Just how helpful a focus on administrative setting or institutional sponsorship is a matter of some debate. Once we recognize that a considerable amount of education happens beyond the school wall it may be that a simple division between formal and informal education will suffice. It has certainly been the argument of Jeffs and Smith (1990) that the notion of non-formal education has limited use when thinking about process.
So why the term’s currency?
Just because something does not make sense in terms of process, does not mean an idea doesn’t retain its currency. It has been a convenient way of talking about funding rather than the actual process. As Graham-Brown (1991: 64) says, dividing formal education from out of school education or so-called non-formal education is artificial in many ways. But in some countries, this division reflects the gulf between government provision through the school system, on the one hand, and the needs and interests of marginal populations who are most alienated from the system on the other.

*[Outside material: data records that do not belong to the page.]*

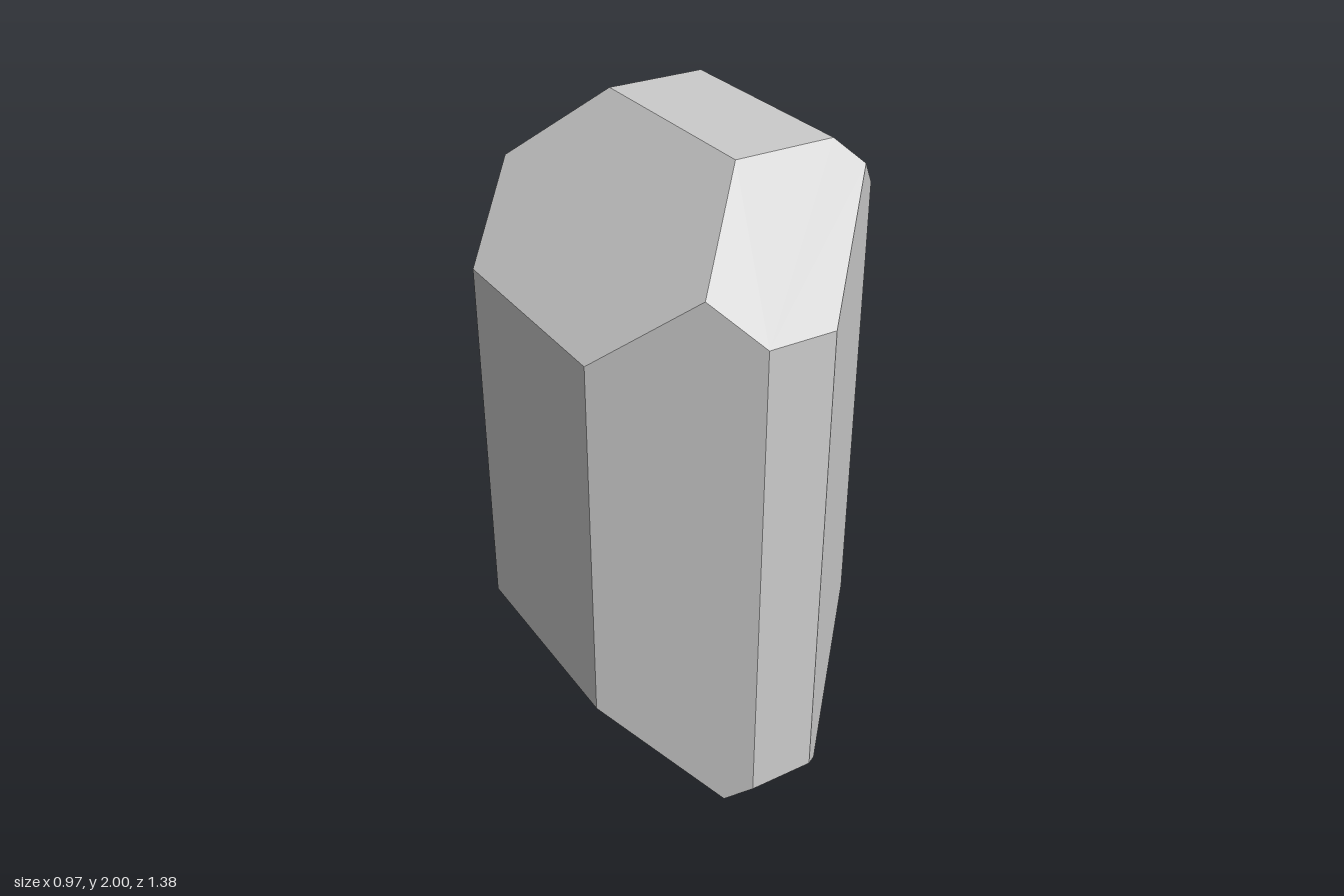
import * as THREE from 'three';

// Each cut plane: outward direction and the limit of dot(direction, point).
const CUTS = [
  // flat sides, top and bottom
  [1, 0, 0, 0.485], [-1, 0, 0, 0.485],
  [0, 1, 0, 2], [0, -1, 0, 0],
  [0, 0, 1, 0.69], [0, 0, -1, 0.69],
  // left and right bevels of the top and bottom
  [1, 1, 0, 2.3], [-1, 1, 0, 2.015], [1, -1, 0, 0.105], [-1, -1, 0, 0.14],
  // front and back bevels of the top and bottom
  [0, 1, 1, 2.33], [0, 1, -1, 2.34], [0, -1, 1, 0.565], [0, -1, -1, 0.568],
  // upright bevels
  [1, 0, 1, 0.76], [-1, 0, 1, 0.83], [1, 0, -1, 0.702], [-1, 0, -1, 0.83],
];

// Flat-faced convex solid enclosed by the cut planes.
function cutSolid(cuts) {
  const planes = cuts.map(([x, y, z, d]) => ({ n: new THREE.Vector3(x, y, z), d }));

  // Corners: where three planes meet without lying outside any other
  const corners = [];
  for (let i = 0; i < planes.length; i++)
    for (let j = i + 1; j < planes.length; j++)
      for (let k = j + 1; k < planes.length; k++) {
        const [a, b, c] = [planes[i], planes[j], planes[k]];
        const bc = b.n.clone().cross(c.n);
        const det = a.n.dot(bc);
        if (Math.abs(det) < 1e-6) continue;
        const p = bc.multiplyScalar(a.d)
          .addScaledVector(c.n.clone().cross(a.n), b.d)
          .addScaledVector(a.n.clone().cross(b.n), c.d)
          .divideScalar(det);
        if (planes.some((q) => q.n.dot(p) > q.d + 1e-6)) continue;
        if (!corners.some((q) => q.distanceTo(p) < 1e-5)) corners.push(p);
      }

  // Faces: corners on each plane, ordered counter-clockwise and fanned
  const positions = [];
  for (const { n, d } of planes) {
    const ring = corners.filter((p) => Math.abs(n.dot(p) - d) < 1e-5);
    if (ring.length < 3) continue;
    const centre = ring.reduce((s, p) => s.add(p), new THREE.Vector3()).divideScalar(ring.length);
    const u = ring[0].clone().sub(centre).normalize();
    const v = n.clone().normalize().cross(u);
    const angle = (p) => {
      const r = p.clone().sub(centre);
      return Math.atan2(r.dot(v), r.dot(u));
    };
    ring.sort((p, q) => angle(p) - angle(q));
    for (let i = 1; i < ring.length - 1; i++)
      for (const p of [ring[0], ring[i], ring[i + 1]]) positions.push(p.x, p.y, p.z);
  }

  const geometry = new THREE.BufferGeometry();
  geometry.setAttribute('position', new THREE.Float32BufferAttribute(positions, 3));
  geometry.computeVertexNormals();
  return geometry;
}

export function createModel() {
  const group = new THREE.Group();
  group.name = 'facetedStone';

  const material = new THREE.MeshStandardMaterial({ color: 0xcccccc, flatShading: true });
  const stone = new THREE.Mesh(cutSolid(CUTS), material);
  stone.name = 'stoneBody';
  group.add(stone);

  return group;
}
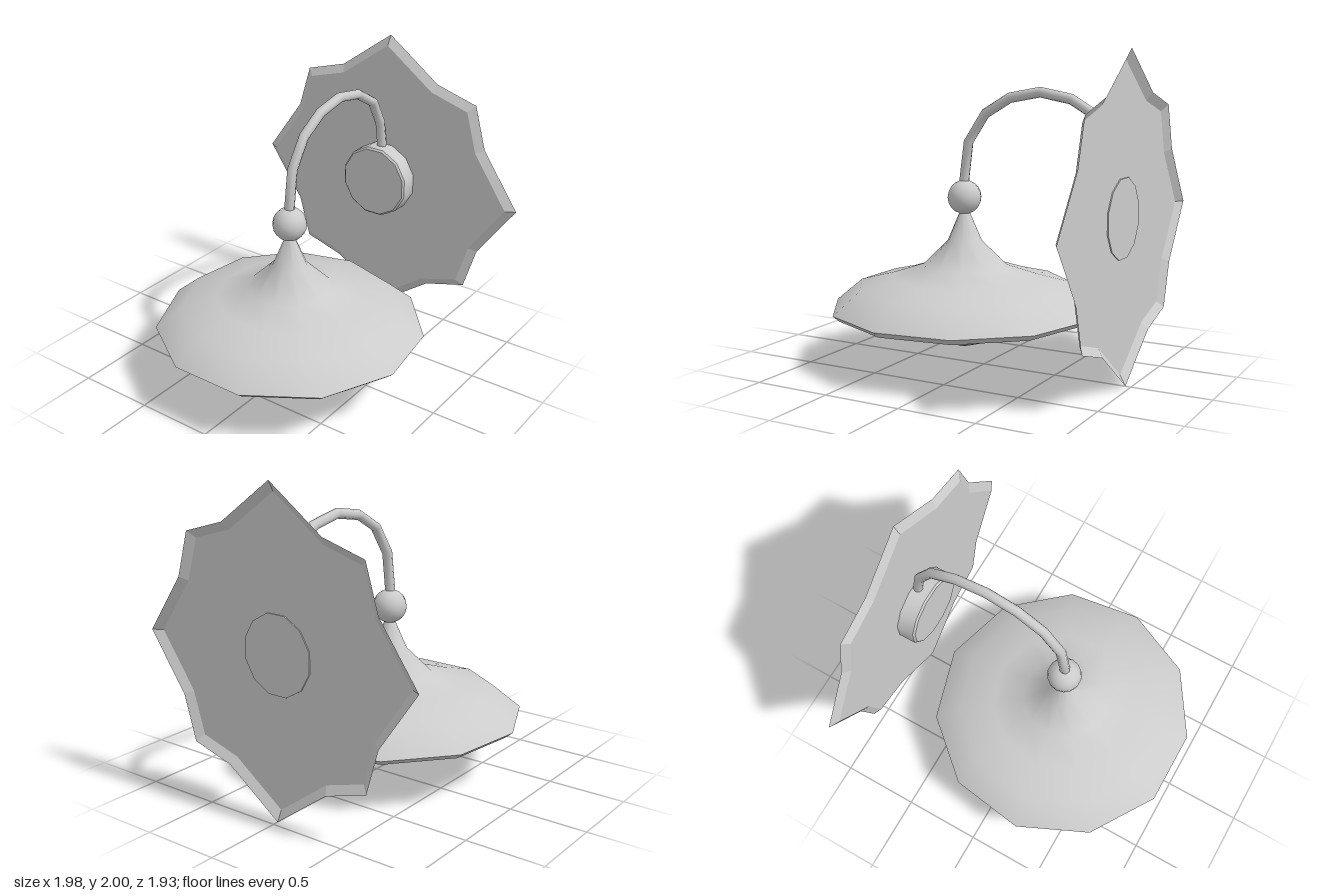
import * as THREE from 'three';
import { toCreasedNormals } from 'three/addons/utils/BufferGeometryUtils.js';

const LAMP_Z = 0.14;   // axis of shade, ball and bulb
const PLATE_Y = 1.0;   // centre of wall plate and mount

// Eight-pointed star outline: long and short tips with notches between
function starOutline(scale) {
  const deg = Math.PI / 180, pts = [];
  for (let q = 0; q < 4; q++) {
    for (const [r, a] of [[q % 2 ? 1 : 0.99, 0], [0.82, 26.5], [0.92, 45], [0.82, 63.5]]) {
      const t = (q * 90 + a) * deg;
      pts.push([Math.cos(t) * r * scale, Math.sin(t) * r * scale]);
    }
  }
  return pts;
}

// Thin dished plate, open at the back: flat front face and a sloping rim
function plateGeometry() {
  const outer = starOutline(1), inner = starOutline(0.935), pos = [];
  const zBack = -0.965, zFront = -0.93;
  for (let i = 0; i < outer.length; i++) {
    const j = (i + 1) % outer.length;
    const a = [...outer[i], zBack], b = [...outer[j], zBack];
    const c = [...inner[j], zFront], d = [...inner[i], zFront];
    pos.push(...a, ...b, ...c, ...a, ...c, ...d);
    pos.push(0, 0, zFront, ...d, ...c);
  }
  const g = new THREE.BufferGeometry();
  g.setAttribute('position', new THREE.Float32BufferAttribute(pos, 3));
  g.computeVertexNormals();
  return g;
}

function lathe(points, sides, start = 0) {
  const g = new THREE.LatheGeometry(points.map(p => new THREE.Vector2(...p)), sides, start);
  return toCreasedNormals(g, 0.7);
}

export function createModel() {
  const model = new THREE.Group();
  model.name = 'wallLamp';
  const smooth = new THREE.MeshStandardMaterial({ color: 0xcccccc });
  const open = new THREE.MeshStandardMaterial({ color: 0xcccccc, side: THREE.DoubleSide });
  const faceted = new THREE.MeshStandardMaterial({ color: 0xcccccc, flatShading: true });

  const add = (name, geometry, material, x, y, z) => {
    const mesh = new THREE.Mesh(geometry, material);
    mesh.name = name;
    mesh.position.set(x, y, z);
    model.add(mesh);
    return mesh;
  };

  // Star-shaped wall plate
  add('wallPlate', plateGeometry(), open, 0, PLATE_Y, 0);

  // Round mount with a small chamfer, just piercing the plate
  const mount = lathe([[0, 0], [0.247, 0], [0.247, 0.12], [0.235, 0.132], [0, 0.132]], 12, Math.PI / 12);
  mount.rotateX(Math.PI / 2);
  add('mount', mount, smooth, 0, PLATE_Y + 0.01, -0.937);

  // Bent arm: one tube ring at each point of the path (z, y)
  const path = [[0.14, 1.1], [0.14, 1.19], [0.11, 1.42], [-0.01, 1.6], [-0.18, 1.7], [-0.385, 1.738],
    [-0.59, 1.7], [-0.77, 1.595], [-0.87, 1.42], [-0.9, 1.25], [-0.9, 1.15]];
  const curve = new THREE.CatmullRomCurve3(path.map(([z, y]) => new THREE.Vector3(0, y, z)));
  curve.getPointAt = curve.getPoint;
  curve.getTangentAt = curve.getTangent;
  add('arm', new THREE.TubeGeometry(curve, path.length - 1, 0.032, 8), smooth, 0, 0, 0);

  // Ball joint between arm and shade
  add('ballJoint', new THREE.SphereGeometry(0.108, 14, 10), smooth, 0, 1.07, LAMP_Z);

  // Shade: inner wall down to the rim, then outer wall up to the neck
  const shade = lathe([
    [0.02, 0.93], [0.09, 0.77], [0.25, 0.605], [0.46, 0.535], [0.67, 0.485], [0.795, 0.375],
    [0.795, 0.33], [0.815, 0.33], [0.86, 0.368],
    [0.69, 0.51], [0.47, 0.567], [0.27, 0.632], [0.11, 0.79], [0.03, 0.98],
  ], 11, Math.PI);
  add('shade', shade, open, 0, 0, LAMP_Z);

  // Faceted bulb with a vertex pointing straight down
  const bulb = new THREE.IcosahedronGeometry(0.25, 1);
  bulb.rotateX(-Math.atan((1 + Math.sqrt(5)) / 2));
  add('bulb', bulb, faceted, 0, 0.348, LAMP_Z);

  return model;
}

The range of initiatives and programmes that have adopted the title ‘non-formal’ are many and various. They include literacy and basic education for adults and young people, political and trade union education, ‘catching-up’ programmes for school drop outs, pre-school education for young children, political and trade union education and various kinds of educational work linked with development initiatives including agricultural extension and training programmes and health education. They also shade over into various examples of both state and private vocational training programmes. The McGivney and Murray (1992) collection Adult Education in Development gives a good feel of the sorts of initiatives this might include. They look particularly at health education, literacy, rural development and the role of women in development. However, it can be confusing to use terms like adult education in the context of Southern education – given the age distribution of populations and the large numbers of young people involved in non-formal programmes.
What is also apparent from the literature is that it was politically useful to use a term like non-formal education. As Shukla (1985) has argued by the mid 1960s it was becoming clear that an education system based around schooling could not be sustained because of the sheer cost to already fragile economies. A search for ‘new’ techniques was therefore on. Second, within the north it was becoming clear that the school was only one amongst many potential educative elements. Concepts such as ‘the learning society’ were gaining some currency. Third, there was the impact of movements such as that of deschooling (after Illich).